* **Your goal**:
Print only the lines that begin at the line containing "bmesh.ops.translate(bm, verts=verts, vec=(x1" and end at the last line of the material, both included, without any change.

:: Source material

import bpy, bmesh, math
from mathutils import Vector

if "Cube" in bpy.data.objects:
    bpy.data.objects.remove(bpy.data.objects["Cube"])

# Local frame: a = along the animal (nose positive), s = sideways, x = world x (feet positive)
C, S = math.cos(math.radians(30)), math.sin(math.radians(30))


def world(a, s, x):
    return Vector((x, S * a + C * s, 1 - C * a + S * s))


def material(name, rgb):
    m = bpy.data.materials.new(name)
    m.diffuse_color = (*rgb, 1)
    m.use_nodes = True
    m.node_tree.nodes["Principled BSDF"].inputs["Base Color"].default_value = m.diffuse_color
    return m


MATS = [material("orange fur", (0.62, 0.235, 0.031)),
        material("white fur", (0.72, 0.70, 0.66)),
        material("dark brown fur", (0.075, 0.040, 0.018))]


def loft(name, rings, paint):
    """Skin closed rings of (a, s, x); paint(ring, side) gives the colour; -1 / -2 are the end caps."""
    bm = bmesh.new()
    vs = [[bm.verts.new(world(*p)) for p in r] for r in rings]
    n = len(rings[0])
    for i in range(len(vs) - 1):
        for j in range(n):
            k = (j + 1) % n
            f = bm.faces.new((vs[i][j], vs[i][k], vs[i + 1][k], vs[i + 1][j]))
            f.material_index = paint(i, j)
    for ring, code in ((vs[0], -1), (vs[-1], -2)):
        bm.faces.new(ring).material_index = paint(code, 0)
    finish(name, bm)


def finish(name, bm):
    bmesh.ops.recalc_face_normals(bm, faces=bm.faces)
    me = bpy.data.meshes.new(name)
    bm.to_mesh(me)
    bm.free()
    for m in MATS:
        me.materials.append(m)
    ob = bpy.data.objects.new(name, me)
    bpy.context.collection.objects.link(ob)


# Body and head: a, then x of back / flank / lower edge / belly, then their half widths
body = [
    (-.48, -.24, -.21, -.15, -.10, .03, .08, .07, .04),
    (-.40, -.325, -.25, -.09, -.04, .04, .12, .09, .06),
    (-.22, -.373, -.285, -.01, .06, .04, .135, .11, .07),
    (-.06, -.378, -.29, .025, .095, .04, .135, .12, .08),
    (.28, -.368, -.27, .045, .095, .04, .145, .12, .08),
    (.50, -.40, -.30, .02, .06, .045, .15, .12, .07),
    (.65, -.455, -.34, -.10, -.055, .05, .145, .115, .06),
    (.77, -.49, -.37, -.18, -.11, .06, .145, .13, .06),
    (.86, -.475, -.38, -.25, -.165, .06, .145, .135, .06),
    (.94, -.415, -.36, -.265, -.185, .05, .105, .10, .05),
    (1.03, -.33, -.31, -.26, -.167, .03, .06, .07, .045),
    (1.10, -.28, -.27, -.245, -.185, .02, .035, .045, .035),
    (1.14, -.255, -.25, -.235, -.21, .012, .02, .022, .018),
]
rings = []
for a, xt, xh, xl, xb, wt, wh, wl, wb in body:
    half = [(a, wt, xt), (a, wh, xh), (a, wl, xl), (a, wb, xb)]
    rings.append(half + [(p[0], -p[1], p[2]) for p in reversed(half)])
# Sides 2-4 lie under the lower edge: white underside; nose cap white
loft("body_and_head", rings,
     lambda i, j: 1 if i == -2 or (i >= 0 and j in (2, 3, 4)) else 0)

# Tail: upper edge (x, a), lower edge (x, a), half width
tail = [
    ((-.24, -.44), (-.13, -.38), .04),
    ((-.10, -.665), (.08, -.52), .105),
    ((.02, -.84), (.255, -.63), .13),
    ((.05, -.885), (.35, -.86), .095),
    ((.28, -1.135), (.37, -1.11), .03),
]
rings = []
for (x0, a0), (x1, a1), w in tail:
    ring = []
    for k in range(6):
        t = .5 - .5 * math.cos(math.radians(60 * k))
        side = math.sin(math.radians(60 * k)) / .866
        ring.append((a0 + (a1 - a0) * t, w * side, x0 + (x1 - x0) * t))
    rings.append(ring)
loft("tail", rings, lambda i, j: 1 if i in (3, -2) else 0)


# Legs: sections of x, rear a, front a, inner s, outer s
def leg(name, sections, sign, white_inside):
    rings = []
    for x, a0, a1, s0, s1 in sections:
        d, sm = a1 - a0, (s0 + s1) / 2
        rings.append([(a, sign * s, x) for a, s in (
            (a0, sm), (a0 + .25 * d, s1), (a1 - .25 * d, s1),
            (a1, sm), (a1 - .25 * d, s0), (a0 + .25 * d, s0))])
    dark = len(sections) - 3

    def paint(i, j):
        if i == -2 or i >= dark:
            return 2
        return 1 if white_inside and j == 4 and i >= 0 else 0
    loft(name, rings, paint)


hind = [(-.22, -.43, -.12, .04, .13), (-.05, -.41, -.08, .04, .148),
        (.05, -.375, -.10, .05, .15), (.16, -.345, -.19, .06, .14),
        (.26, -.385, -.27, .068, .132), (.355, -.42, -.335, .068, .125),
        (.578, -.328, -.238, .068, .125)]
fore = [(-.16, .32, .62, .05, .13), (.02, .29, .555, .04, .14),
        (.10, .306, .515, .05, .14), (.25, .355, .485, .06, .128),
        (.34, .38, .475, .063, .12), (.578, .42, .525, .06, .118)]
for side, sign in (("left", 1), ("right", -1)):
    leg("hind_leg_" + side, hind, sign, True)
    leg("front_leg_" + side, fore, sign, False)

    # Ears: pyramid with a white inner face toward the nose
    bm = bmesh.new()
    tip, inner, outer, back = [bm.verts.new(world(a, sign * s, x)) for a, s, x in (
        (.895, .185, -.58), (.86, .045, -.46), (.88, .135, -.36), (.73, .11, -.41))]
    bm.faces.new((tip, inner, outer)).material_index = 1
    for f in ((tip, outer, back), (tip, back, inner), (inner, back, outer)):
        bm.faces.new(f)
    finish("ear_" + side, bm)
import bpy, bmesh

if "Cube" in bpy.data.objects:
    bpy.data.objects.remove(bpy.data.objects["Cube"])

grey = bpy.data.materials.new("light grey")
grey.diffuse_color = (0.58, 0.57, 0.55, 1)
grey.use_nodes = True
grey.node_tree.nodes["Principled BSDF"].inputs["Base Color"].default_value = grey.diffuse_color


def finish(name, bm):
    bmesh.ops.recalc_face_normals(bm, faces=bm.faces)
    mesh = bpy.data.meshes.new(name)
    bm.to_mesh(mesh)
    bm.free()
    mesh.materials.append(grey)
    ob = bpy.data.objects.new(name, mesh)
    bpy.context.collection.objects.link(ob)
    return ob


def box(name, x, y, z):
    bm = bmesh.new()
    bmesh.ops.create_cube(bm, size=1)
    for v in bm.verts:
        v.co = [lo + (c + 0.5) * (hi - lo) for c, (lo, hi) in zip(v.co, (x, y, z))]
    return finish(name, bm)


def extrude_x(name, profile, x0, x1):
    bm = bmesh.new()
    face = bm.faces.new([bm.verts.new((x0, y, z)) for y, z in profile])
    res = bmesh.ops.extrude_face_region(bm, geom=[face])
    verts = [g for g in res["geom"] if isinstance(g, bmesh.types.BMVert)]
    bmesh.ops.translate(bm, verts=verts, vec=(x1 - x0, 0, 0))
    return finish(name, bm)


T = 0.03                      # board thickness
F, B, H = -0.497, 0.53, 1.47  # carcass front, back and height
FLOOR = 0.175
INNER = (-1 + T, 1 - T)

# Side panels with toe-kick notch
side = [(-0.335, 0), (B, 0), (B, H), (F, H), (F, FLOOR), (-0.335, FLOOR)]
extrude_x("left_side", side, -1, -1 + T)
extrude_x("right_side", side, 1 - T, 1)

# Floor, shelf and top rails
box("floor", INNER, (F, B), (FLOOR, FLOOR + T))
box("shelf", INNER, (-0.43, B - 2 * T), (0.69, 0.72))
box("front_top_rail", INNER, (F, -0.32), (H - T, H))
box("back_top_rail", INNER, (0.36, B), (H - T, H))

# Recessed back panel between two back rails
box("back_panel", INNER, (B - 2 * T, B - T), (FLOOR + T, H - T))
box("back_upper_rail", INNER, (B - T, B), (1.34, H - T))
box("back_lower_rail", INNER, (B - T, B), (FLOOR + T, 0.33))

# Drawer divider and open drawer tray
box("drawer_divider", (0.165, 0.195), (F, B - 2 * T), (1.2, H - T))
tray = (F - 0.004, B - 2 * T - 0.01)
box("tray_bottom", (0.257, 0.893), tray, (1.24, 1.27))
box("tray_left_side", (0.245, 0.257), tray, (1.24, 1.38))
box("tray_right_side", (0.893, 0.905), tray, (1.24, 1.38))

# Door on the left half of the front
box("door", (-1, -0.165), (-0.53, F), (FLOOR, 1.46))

::::

* **Task output**:
    bmesh.ops.translate(bm, verts=verts, vec=(x1 - x0, 0, 0))
    return finish(name, bm)


T = 0.03                      # board thickness
F, B, H = -0.497, 0.53, 1.47  # carcass front, back and height
FLOOR = 0.175
INNER = (-1 + T, 1 - T)

# Side panels with toe-kick notch
side = [(-0.335, 0), (B, 0), (B, H), (F, H), (F, FLOOR), (-0.335, FLOOR)]
extrude_x("left_side", side, -1, -1 + T)
extrude_x("right_side", side, 1 - T, 1)

# Floor, shelf and top rails
box("floor", INNER, (F, B), (FLOOR, FLOOR + T))
box("shelf", INNER, (-0.43, B - 2 * T), (0.69, 0.72))
box("front_top_rail", INNER, (F, -0.32), (H - T, H))
box("back_top_rail", INNER, (0.36, B), (H - T, H))

# Recessed back panel between two back rails
box("back_panel", INNER, (B - 2 * T, B - T), (FLOOR + T, H - T))
box("back_upper_rail", INNER, (B - T, B), (1.34, H - T))
box("back_lower_rail", INNER, (B - T, B), (FLOOR + T, 0.33))

# Drawer divider and open drawer tray
box("drawer_divider", (0.165, 0.195), (F, B - 2 * T), (1.2, H - T))
tray = (F - 0.004, B - 2 * T - 0.01)
box("tray_bottom", (0.257, 0.893), tray, (1.24, 1.27))
box("tray_left_side", (0.245, 0.257), tray, (1.24, 1.38))
box("tray_right_side", (0.893, 0.905), tray, (1.24, 1.38))

# Door on the left half of the front
box("door", (-1, -0.165), (-0.53, F), (FLOOR, 1.46))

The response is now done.